Virtually everyone on Ward 57 had some phantom limb pain. Its cause remained as mysterious as it had been when a Civil War doctor coined the term to identify the complaints of soldiers whose injured limbs had been sawed off. Some experts believe the brain has a blueprint of body parts that persists even if they've been cut off. According to one theory, when the brain sends signals and receives no feedback, it bombards the missing limb with more signals. That aggravates the swollen nerves that once served it, inducing pain.
Doctors were as hard-pressed to treat phantom pain as they were to explain it. They resorted to trial and error, using remedies originally intended for other ailments that seemed to relieve nerve pain. I had a sampling on my nightstand: pills to combat seizures and depression, lozenges for bronchitis, allergy nasal spray, arthritis cream, medicated patches for shingles and an electro-stimulation device. It was hard to tell if any of them worked. The crushing, stabbing pain in my right hand flared and subsided--but never went away. Doctors said it might last a month, a year or a lifetime. Every amputee was different.
Phantom pain was a daily topic at OT--occupational therapy, the whittling porch for amputees. I made my first friends there. Most of my neighbors were half my age and from different backgrounds, small-town boys who had passed up college or blue-collar trades for a military life. I was urban, overeducated, untattooed and distrustful of uniforms and blind patriotism. But I soon discovered that I shared something with those soldiers larger than the differences in our biographies. We were men struggling for identity. The psychological scars of amputation ran deeper than those from conventional wounds of war. The blasts took away something deeply personal. None of us felt like the men who had gone to Iraq. We possessed the same minds; they just resided in different bodies.
The loss of my writing hand launched an assault on my self-image. If I couldn't be a reporter, then who was I? What would I do? The questions left me raw and wide open, no more so than my new friends who had honed their bodies for a completely different cause: war. The military represented the perfect synthesis of muscle and discovery, a place to play out feelings of invincibility. Now they confronted the world from a wheelchair or without an arm. Life looked different with no war to fight, orders to follow and comrades to love. The question was how to fill the void, and with what.

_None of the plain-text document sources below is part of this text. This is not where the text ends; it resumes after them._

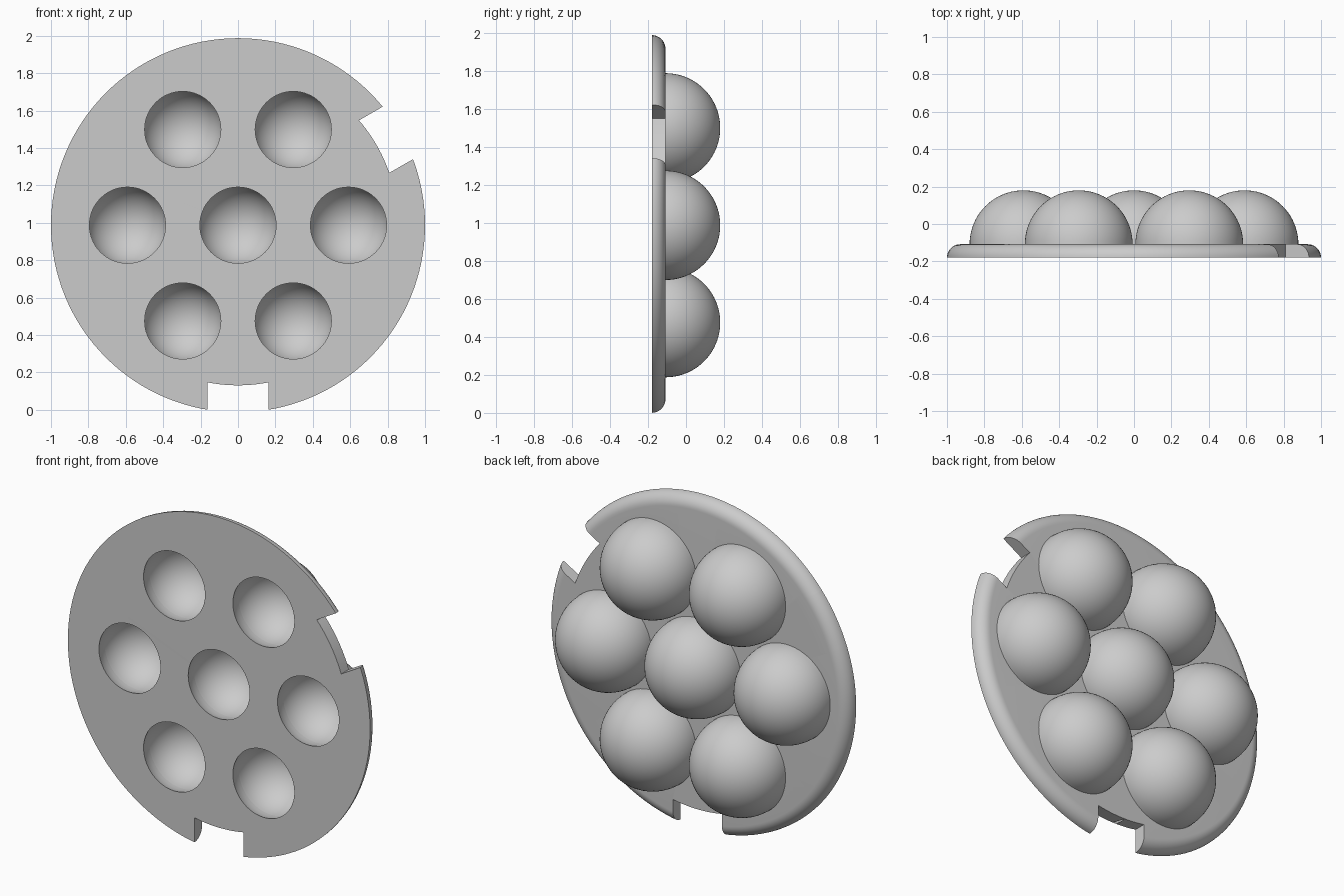
import bpy, bmesh
from math import sin, cos, pi, asin, radians
from mathutils import Matrix, Vector

if "Cube" in bpy.data.objects:
    bpy.data.objects.remove(bpy.data.objects["Cube"], do_unlink=True)

CENTRE_Z = 0.987
FRONT, BACK = -0.18, -0.108
THICK = BACK - FRONT
DOME_R = 0.288
CAVITY_R = DOME_R - THICK
SPACING = 0.591
NOTCH_HALF, NOTCH_R = 0.162, 0.856

grey = bpy.data.materials.new("light grey")
grey.use_nodes = True
colour = (0.6, 0.6, 0.6, 1)
grey.diffuse_color = colour
grey.node_tree.nodes["Principled BSDF"].inputs["Base Color"].default_value = colour


def make_object(name, bm, location):
    bmesh.ops.recalc_face_normals(bm, faces=bm.faces)
    mesh = bpy.data.meshes.new(name)
    bm.to_mesh(mesh)
    bm.free()
    mesh.materials.append(grey)
    obj = bpy.data.objects.new(name, mesh)
    bpy.context.collection.objects.link(obj)
    obj.location = location
    return obj


def revolve(bm, profile, steps):
    """Spin (radius, y) points around the y axis."""
    verts = [bm.verts.new((r, y, 0)) for r, y in profile]
    edges = [bm.edges.new(pair) for pair in zip(verts, verts[1:])]
    bmesh.ops.spin(bm, geom=verts + edges, cent=(0, 0, 0), axis=(0, 1, 0),
                   angle=2 * pi, steps=steps, use_merge=True)
    bmesh.ops.remove_doubles(bm, verts=bm.verts, dist=0.00001)


def arc(radius, start, end, count):
    angles = [start + (end - start) * i / count for i in range(count + 1)]
    return [(max(0, radius * cos(a)), radius * sin(a)) for a in angles]


def smooth(obj):
    bpy.ops.object.select_all(action="DESELECT")
    obj.select_set(True)
    bpy.context.view_layer.objects.active = obj
    bpy.ops.object.shade_smooth_by_angle(angle=radians(30))


# Round plate with a rolled back edge
bm = bmesh.new()
rim = [(1 - THICK + r, FRONT + y) for r, y in arc(THICK, 0, pi / 2, 10)]
revolve(bm, [(0, FRONT)] + rim + [(0, BACK)], 128)
plate = make_object("plate", bm, (0, 0, CENTRE_Z))

# Cutters for the three rim notches
cutters = []
half = asin(NOTCH_HALF / NOTCH_R)
for angle in (30, 150, 270):
    bm = bmesh.new()
    outline = [(NOTCH_R * cos(a), NOTCH_R * sin(a))
               for a in (half * i / 6 for i in range(-6, 7))]
    outline += [(1.2, NOTCH_HALF), (1.2, -NOTCH_HALF)]
    face = bm.faces.new([bm.verts.new((x, -0.3, z)) for x, z in outline])
    extruded = bmesh.ops.extrude_face_region(bm, geom=[face])
    bmesh.ops.translate(bm, vec=(0, 0.3, 0), verts=[
        v for v in extruded["geom"] if isinstance(v, bmesh.types.BMVert)])
    bm.transform(Matrix.Rotation(-radians(angle), 4, "Y"))
    cutters.append(make_object("notch_cutter", bm, plate.location))

# Dome positions: one in the middle and six around it
spots = [plate.location.copy()]
for i in range(6):
    a = i * pi / 3
    spots.append(plate.location + SPACING * Vector((cos(a), 0, sin(a))))

for spot in spots:
    bm = bmesh.new()
    revolve(bm, arc(CAVITY_R, -pi / 2, pi / 2, 40), 64)
    cutters.append(make_object("cavity_cutter", bm, spot + Vector((0, BACK, 0))))

# Cut the notches and openings
for cutter in cutters:
    cutter.hide_render = True
    cut = plate.modifiers.new("cut", "BOOLEAN")
    cut.operation = "DIFFERENCE"
    cut.solver = "EXACT"
    cut.object = cutter
bpy.context.view_layer.update()
cut_mesh = bpy.data.meshes.new_from_object(
    plate.evaluated_get(bpy.context.evaluated_depsgraph_get()))
plate.modifiers.clear()
plate.data = cut_mesh
for cutter in cutters:
    bpy.data.objects.remove(cutter, do_unlink=True)
smooth(plate)

# Hollow domes: outer shell and inner cavity wall, both closed by the plate
for number, spot in enumerate(spots, 1):
    bm = bmesh.new()
    revolve(bm, arc(DOME_R, 0, pi / 2, 20), 64)
    bmesh.ops.recalc_face_normals(bm, faces=bm.faces)
    outer = set(bm.faces)
    revolve(bm, arc(CAVITY_R, 0, pi / 2, 20), 64)
    # Bridge the two rims so the shell is solid
    rims = [e for e in bm.edges if e.is_boundary]
    bmesh.ops.bridge_loops(bm, edges=rims)
    smooth(make_object(f"dome_{number}", bm, spot + Vector((0, BACK, 0))))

The tone in OT could shift from laughter to grave silence in the moment it took a soldier to scream in pain or explode into anger. Captain Katie segregated the angriest amputees. Her morning sessions bristled with tension. Metallica and Motorhead blared from speakers. One specialist who had trouble picking up a peg with his above-the-elbow prosthesis flung the $115,000 device against a wall. "I ain't doing it anymore," he shouted. Another threw the metal pedal of his wheelchair into a costly exercise machine.